#### Data provided

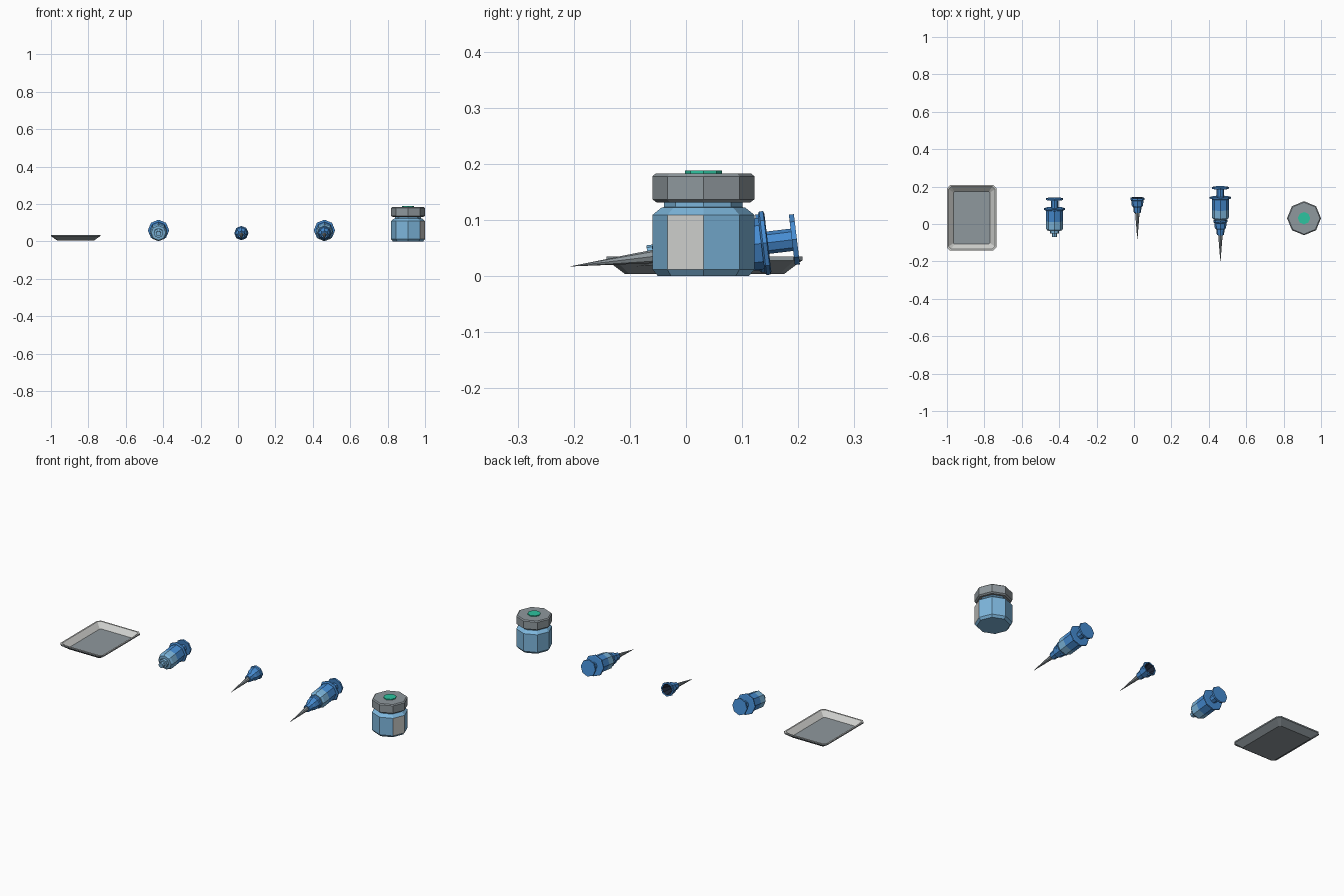
import bpy, bmesh, math
from mathutils import Matrix, Vector

if "Cube" in bpy.data.objects:
    bpy.data.objects.remove(bpy.data.objects["Cube"])


def srgb(r, g, b):
    def f(c):
        c /= 255
        return c / 12.92 if c <= 0.04045 else ((c + 0.055) / 1.055) ** 2.4
    return (f(r), f(g), f(b), 1)


def material(name, rgb):
    m = bpy.data.materials.new(name)
    m.diffuse_color = srgb(*rgb)
    m.use_nodes = True
    m.node_tree.nodes["Principled BSDF"].inputs["Base Color"].default_value = m.diffuse_color
    return m


BLUE = material("mid blue", (70, 140, 210))
PALE = material("pale blue", (125, 182, 220))
GREY = material("steel grey", (143, 152, 157))
WHITE = material("off white", (206, 207, 204))
TEAL = material("teal green", (45, 196, 160))
DARK = material("dark interior", (30, 40, 58))


def loft(name, loops, mats, band=None, matrix=Matrix()):
    """Skin a stack of point loops, capping both ends. A one-point loop is an apex.
    band(i, j) gives the material index of side j of strip i."""
    bm = bmesh.new()
    rings = [[bm.verts.new(p) for p in lp] for lp in loops]
    n = max(len(r) for r in rings)
    for i, (a, b) in enumerate(zip(rings, rings[1:])):
        for j in range(n):
            k = (j + 1) % n
            if len(a) == 1:
                vs = [a[0], b[k], b[j]]
            elif len(b) == 1:
                vs = [a[j], a[k], b[0]]
            else:
                vs = [a[j], a[k], b[k], b[j]]
            bm.faces.new(vs).material_index = band(i, j) if band else 0
    for r, i in ((rings[0], 0), (rings[-1], len(rings) - 2)):
        if len(r) > 1:
            bm.faces.new(r).material_index = band(i, 0) if band else 0
    bmesh.ops.recalc_face_normals(bm, faces=bm.faces)
    me = bpy.data.meshes.new(name)
    bm.to_mesh(me)
    bm.free()
    for m in mats:
        me.materials.append(m)
    ob = bpy.data.objects.new(name, me)
    ob.matrix_world = matrix
    bpy.context.collection.objects.link(ob)
    return ob


def lathe(name, profile, mats, band=None, matrix=Matrix(), sides=8):
    """Turn (radius, height) points about local z."""
    loops = []
    for r, z in profile:
        if r == 0:
            loops.append([(0, 0, z)])
        else:
            loops.append([(r * math.cos(2 * math.pi * j / sides),
                           r * math.sin(2 * math.pi * j / sides), z) for j in range(sides)])
    return loft(name, loops, mats, band, matrix)


# Tray: rectangular loops with clipped corners, outside then inside
def rect(hx, hy, z, c):
    q = [(hx, hy - c), (hx - c, hy), (c - hx, hy), (-hx, hy - c),
         (-hx, c - hy), (c - hx, -hy), (hx - c, -hy), (hx, c - hy)]
    return [(x, y, z) for x, y in q]


tray = loft("tray",
            [rect(0.098, 0.142, 0.004, 0.008), rect(0.128, 0.171, 0.026, 0.014),
             rect(0.132, 0.175, 0.028, 0.016), rect(0.132, 0.175, 0.035, 0.016),
             rect(0.124, 0.167, 0.035, 0.014), rect(0.097, 0.14, 0.009, 0.005)],
            [GREY, WHITE], lambda i, j: 1 if i >= 3 else 0,
            Matrix.Translation((-0.868, 0.033, 0)))
for f in tray.data.polygons:            # floor is grey, inner walls off white
    if f.normal.z > 0.9 and f.center.z < 0.02:
        f.material_index = 0

# Jar with one pale label side, lid and septum
jar_at = Matrix.Translation((0.909, 0.031, 0))
lathe("jar_body",
      [(0.081, 0), (0.091, 0.012), (0.091, 0.109), (0.075, 0.122), (0.070, 0.123), (0.070, 0.134)],
      [PALE, WHITE], lambda i, j: 1 if (i == 1 and j == 7) else 0, jar_at)
lathe("jar_lid",
      [(0.083, 0.131), (0.091, 0.137), (0.091, 0.178), (0.085, 0.183)],
      [GREY], None, jar_at)
lathe("jar_septum", [(0.033, 0.182), (0.033, 0.188)], [TEAL], None, jar_at)

# Lying parts: local z runs backwards (+y), tipped up slightly
TILT = math.atan(0.12)
LIE = Matrix.Rotation(TILT - math.pi / 2, 4, 'X')


def syringe(tag, x, y):
    at = Matrix.Translation((x, y, 0.059)) @ LIE
    lathe(tag + "_barrel",
          [(0.014, -0.150), (0.014, -0.131), (0.025, -0.130), (0.025, -0.116), (0.039, -0.115),
           (0.046, -0.105), (0.046, -0.065), (0.046, -0.004)],
          [PALE, BLUE], lambda i, j: 1 if i == 6 else 0, at)
    lathe(tag + "_flange",
          [(0.052, -0.006), (0.057, -0.003), (0.057, 0.004), (0.052, 0.006)], [BLUE], None, at)
    lathe(tag + "_plunger_rod", [(0.020, 0.005), (0.020, 0.050)], [BLUE], None, at)
    lathe(tag + "_thumb_rest", [(0.045, 0.049), (0.045, 0.058)], [BLUE], None, at)
    return at


def needle(tag, at):
    # Hub is hollow at the back
    lathe(tag + "_hub",
          [(0.019, -0.080), (0.022, -0.052), (0.030, -0.042), (0.033, -0.014), (0.038, -0.010),
           (0.038, 0), (0.030, 0), (0.017, -0.050), (0, -0.050)],
          [BLUE, DARK], lambda i, j: 1 if i >= 6 else 0, at)
    lathe(tag + "_shaft", [(0.012, -0.078), (0.008, -0.13), (0, -0.230)], [GREY], None, at)


syringe("bare_syringe", -0.425, 0.08)
needle("loose_needle", Matrix.Translation((0.018, 0.14, 0.045)) @ LIE)
full = syringe("full_syringe", 0.462, 0.14)
needle("fitted_needle", full @ Matrix.Translation((0, 0, -0.12)))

#### The problem
Please write out all of the material above without changing a word, and omit any pictures.

#### Reply
import bpy, bmesh, math
from mathutils import Matrix, Vector

if "Cube" in bpy.data.objects:
    bpy.data.objects.remove(bpy.data.objects["Cube"])


def srgb(r, g, b):
    def f(c):
        c /= 255
        return c / 12.92 if c <= 0.04045 else ((c + 0.055) / 1.055) ** 2.4
    return (f(r), f(g), f(b), 1)


def material(name, rgb):
    m = bpy.data.materials.new(name)
    m.diffuse_color = srgb(*rgb)
    m.use_nodes = True
    m.node_tree.nodes["Principled BSDF"].inputs["Base Color"].default_value = m.diffuse_color
    return m


BLUE = material("mid blue", (70, 140, 210))
PALE = material("pale blue", (125, 182, 220))
GREY = material("steel grey", (143, 152, 157))
WHITE = material("off white", (206, 207, 204))
TEAL = material("teal green", (45, 196, 160))
DARK = material("dark interior", (30, 40, 58))


def loft(name, loops, mats, band=None, matrix=Matrix()):
    """Skin a stack of point loops, capping both ends. A one-point loop is an apex.
    band(i, j) gives the material index of side j of strip i."""
    bm = bmesh.new()
    rings = [[bm.verts.new(p) for p in lp] for lp in loops]
    n = max(len(r) for r in rings)
    for i, (a, b) in enumerate(zip(rings, rings[1:])):
        for j in range(n):
            k = (j + 1) % n
            if len(a) == 1:
                vs = [a[0], b[k], b[j]]
            elif len(b) == 1:
                vs = [a[j], a[k], b[0]]
            else:
                vs = [a[j], a[k], b[k], b[j]]
            bm.faces.new(vs).material_index = band(i, j) if band else 0
    for r, i in ((rings[0], 0), (rings[-1], len(rings) - 2)):
        if len(r) > 1:
            bm.faces.new(r).material_index = band(i, 0) if band else 0
    bmesh.ops.recalc_face_normals(bm, faces=bm.faces)
    me = bpy.data.meshes.new(name)
    bm.to_mesh(me)
    bm.free()
    for m in mats:
        me.materials.append(m)
    ob = bpy.data.objects.new(name, me)
    ob.matrix_world = matrix
    bpy.context.collection.objects.link(ob)
    return ob


def lathe(name, profile, mats, band=None, matrix=Matrix(), sides=8):
    """Turn (radius, height) points about local z."""
    loops = []
    for r, z in profile:
        if r == 0:
            loops.append([(0, 0, z)])
        else:
            loops.append([(r * math.cos(2 * math.pi * j / sides),
                           r * math.sin(2 * math.pi * j / sides), z) for j in range(sides)])
    return loft(name, loops, mats, band, matrix)


# Tray: rectangular loops with clipped corners, outside then inside
def rect(hx, hy, z, c):
    q = [(hx, hy - c), (hx - c, hy), (c - hx, hy), (-hx, hy - c),
         (-hx, c - hy), (c - hx, -hy), (hx - c, -hy), (hx, c - hy)]
    return [(x, y, z) for x, y in q]


tray = loft("tray",
            [rect(0.098, 0.142, 0.004, 0.008), rect(0.128, 0.171, 0.026, 0.014),
             rect(0.132, 0.175, 0.028, 0.016), rect(0.132, 0.175, 0.035, 0.016),
             rect(0.124, 0.167, 0.035, 0.014), rect(0.097, 0.14, 0.009, 0.005)],
            [GREY, WHITE], lambda i, j: 1 if i >= 3 else 0,
            Matrix.Translation((-0.868, 0.033, 0)))
for f in tray.data.polygons:            # floor is grey, inner walls off white
    if f.normal.z > 0.9 and f.center.z < 0.02:
        f.material_index = 0

# Jar with one pale label side, lid and septum
jar_at = Matrix.Translation((0.909, 0.031, 0))
lathe("jar_body",
      [(0.081, 0), (0.091, 0.012), (0.091, 0.109), (0.075, 0.122), (0.070, 0.123), (0.070, 0.134)],
      [PALE, WHITE], lambda i, j: 1 if (i == 1 and j == 7) else 0, jar_at)
lathe("jar_lid",
      [(0.083, 0.131), (0.091, 0.137), (0.091, 0.178), (0.085, 0.183)],
      [GREY], None, jar_at)
lathe("jar_septum", [(0.033, 0.182), (0.033, 0.188)], [TEAL], None, jar_at)

# Lying parts: local z runs backwards (+y), tipped up slightly
TILT = math.atan(0.12)
LIE = Matrix.Rotation(TILT - math.pi / 2, 4, 'X')


def syringe(tag, x, y):
    at = Matrix.Translation((x, y, 0.059)) @ LIE
    lathe(tag + "_barrel",
          [(0.014, -0.150), (0.014, -0.131), (0.025, -0.130), (0.025, -0.116), (0.039, -0.115),
           (0.046, -0.105), (0.046, -0.065), (0.046, -0.004)],
          [PALE, BLUE], lambda i, j: 1 if i == 6 else 0, at)
    lathe(tag + "_flange",
          [(0.052, -0.006), (0.057, -0.003), (0.057, 0.004), (0.052, 0.006)], [BLUE], None, at)
    lathe(tag + "_plunger_rod", [(0.020, 0.005), (0.020, 0.050)], [BLUE], None, at)
    lathe(tag + "_thumb_rest", [(0.045, 0.049), (0.045, 0.058)], [BLUE], None, at)
    return at


def needle(tag, at):
    # Hub is hollow at the back
    lathe(tag + "_hub",
          [(0.019, -0.080), (0.022, -0.052), (0.030, -0.042), (0.033, -0.014), (0.038, -0.010),
           (0.038, 0), (0.030, 0), (0.017, -0.050), (0, -0.050)],
          [BLUE, DARK], lambda i, j: 1 if i >= 6 else 0, at)
    lathe(tag + "_shaft", [(0.012, -0.078), (0.008, -0.13), (0, -0.230)], [GREY], None, at)


syringe("bare_syringe", -0.425, 0.08)
needle("loose_needle", Matrix.Translation((0.018, 0.14, 0.045)) @ LIE)
full = syringe("full_syringe", 0.462, 0.14)
needle("fitted_needle", full @ Matrix.Translation((0, 0, -0.12)))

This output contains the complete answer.